**What is being asked**
For this exercise, output the line holding "mat = bpy.data.materials.new(name)" and all subsequent lines of the entries below, unchanged, up to and including the last.

**Records supplied**
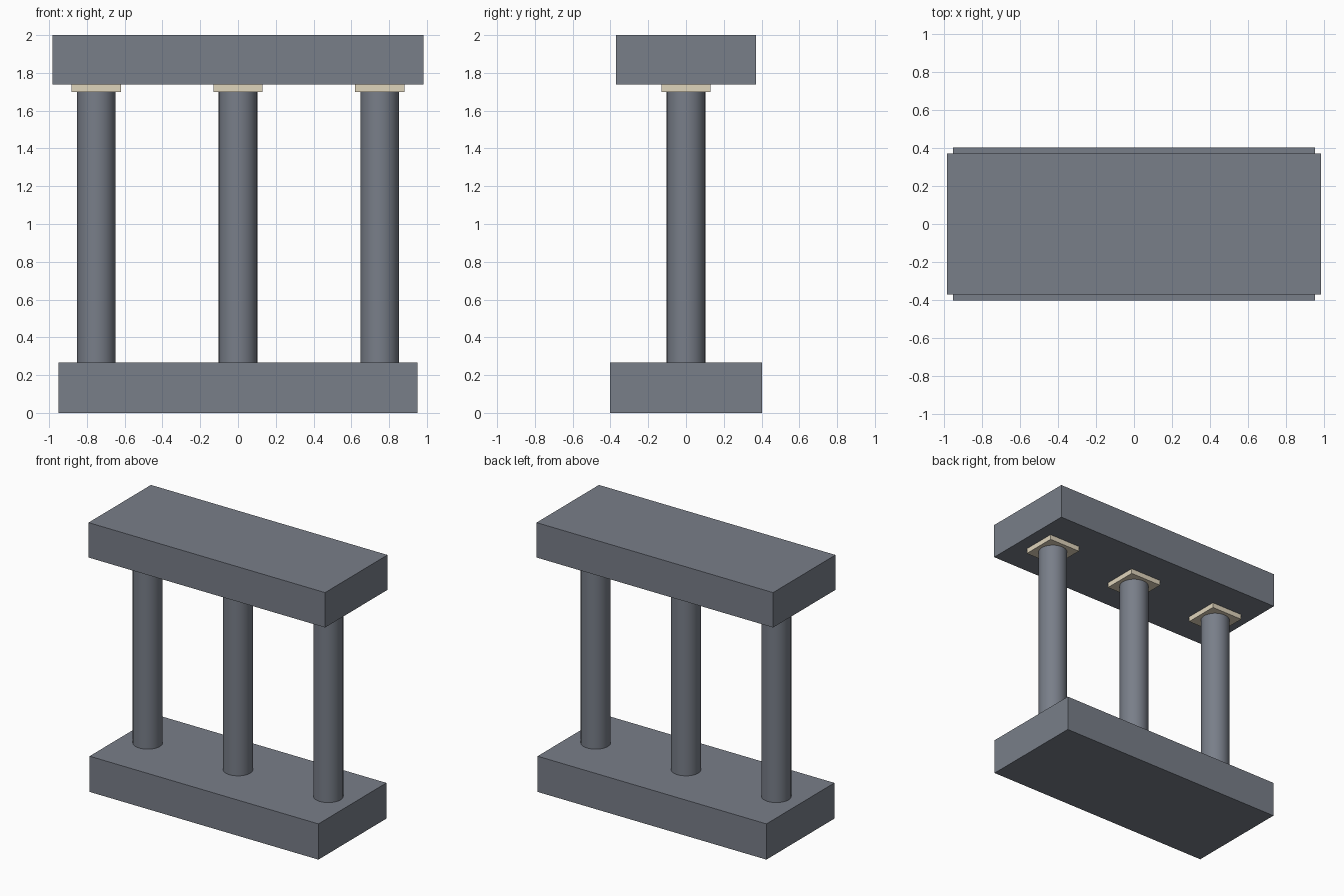
import bpy
import math

cube = bpy.data.objects.get("Cube")
if cube:
    bpy.data.objects.remove(cube, do_unlink=True)


def make_material(name, rgb):
    mat = bpy.data.materials.new(name)
    mat.use_nodes = True
    color = (*rgb, 1)
    mat.diffuse_color = color
    bsdf = next(n for n in mat.node_tree.nodes if n.type == "BSDF_PRINCIPLED")
    bsdf.inputs["Base Color"].default_value = color
    bsdf.inputs["Roughness"].default_value = 0.8
    return mat


slate = make_material("slate_grey", (0.19, 0.21, 0.25))
cream = make_material("cream_stone", (0.74, 0.66, 0.50))


def box(name, x, half_x, half_y, bottom, top, mat):
    bpy.ops.mesh.primitive_cube_add(size=2, location=(x, 0, (bottom + top) / 2))
    obj = bpy.context.object
    obj.name = name
    obj.scale = (half_x, half_y, (top - bottom) / 2)
    bpy.ops.object.transform_apply(location=False, rotation=False, scale=True)
    obj.data.materials.append(mat)
    return obj


def column(name, x, radius, bottom, top, mat):
    bpy.ops.mesh.primitive_cylinder_add(
        vertices=32, radius=radius, depth=top - bottom,
        location=(x, 0, (bottom + top) / 2))
    obj = bpy.context.object
    obj.name = name
    obj.data.materials.append(mat)
    bpy.ops.object.shade_smooth_by_angle(angle=math.radians(30))
    return obj


# Plinth and lintel slabs
box("base_slab", 0, 0.95, 0.403, 0, 0.268, slate)
box("top_slab", 0, 0.982, 0.37, 1.738, 2, slate)

# Columns with square capitals
for side, x in (("right", -0.75), ("middle", 0), ("left", 0.75)):
    column(f"{side}_column", x, 0.102, 0.268, 1.70, slate)
    box(f"{side}_capital", x, 0.131, 0.131, 1.70, 1.738, cream)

**Exercise result**
    mat = bpy.data.materials.new(name)
    mat.use_nodes = True
    color = (*rgb, 1)
    mat.diffuse_color = color
    bsdf = next(n for n in mat.node_tree.nodes if n.type == "BSDF_PRINCIPLED")
    bsdf.inputs["Base Color"].default_value = color
    bsdf.inputs["Roughness"].default_value = 0.8
    return mat


slate = make_material("slate_grey", (0.19, 0.21, 0.25))
cream = make_material("cream_stone", (0.74, 0.66, 0.50))


def box(name, x, half_x, half_y, bottom, top, mat):
    bpy.ops.mesh.primitive_cube_add(size=2, location=(x, 0, (bottom + top) / 2))
    obj = bpy.context.object
    obj.name = name
    obj.scale = (half_x, half_y, (top - bottom) / 2)
    bpy.ops.object.transform_apply(location=False, rotation=False, scale=True)
    obj.data.materials.append(mat)
    return obj


def column(name, x, radius, bottom, top, mat):
    bpy.ops.mesh.primitive_cylinder_add(
        vertices=32, radius=radius, depth=top - bottom,
        location=(x, 0, (bottom + top) / 2))
    obj = bpy.context.object
    obj.name = name
    obj.data.materials.append(mat)
    bpy.ops.object.shade_smooth_by_angle(angle=math.radians(30))
    return obj


# Plinth and lintel slabs
box("base_slab", 0, 0.95, 0.403, 0, 0.268, slate)
box("top_slab", 0, 0.982, 0.37, 1.738, 2, slate)

# Columns with square capitals
for side, x in (("right", -0.75), ("middle", 0), ("left", 0.75)):
    column(f"{side}_column", x, 0.102, 0.268, 1.70, slate)
    box(f"{side}_capital", x, 0.131, 0.131, 1.70, 1.738, cream)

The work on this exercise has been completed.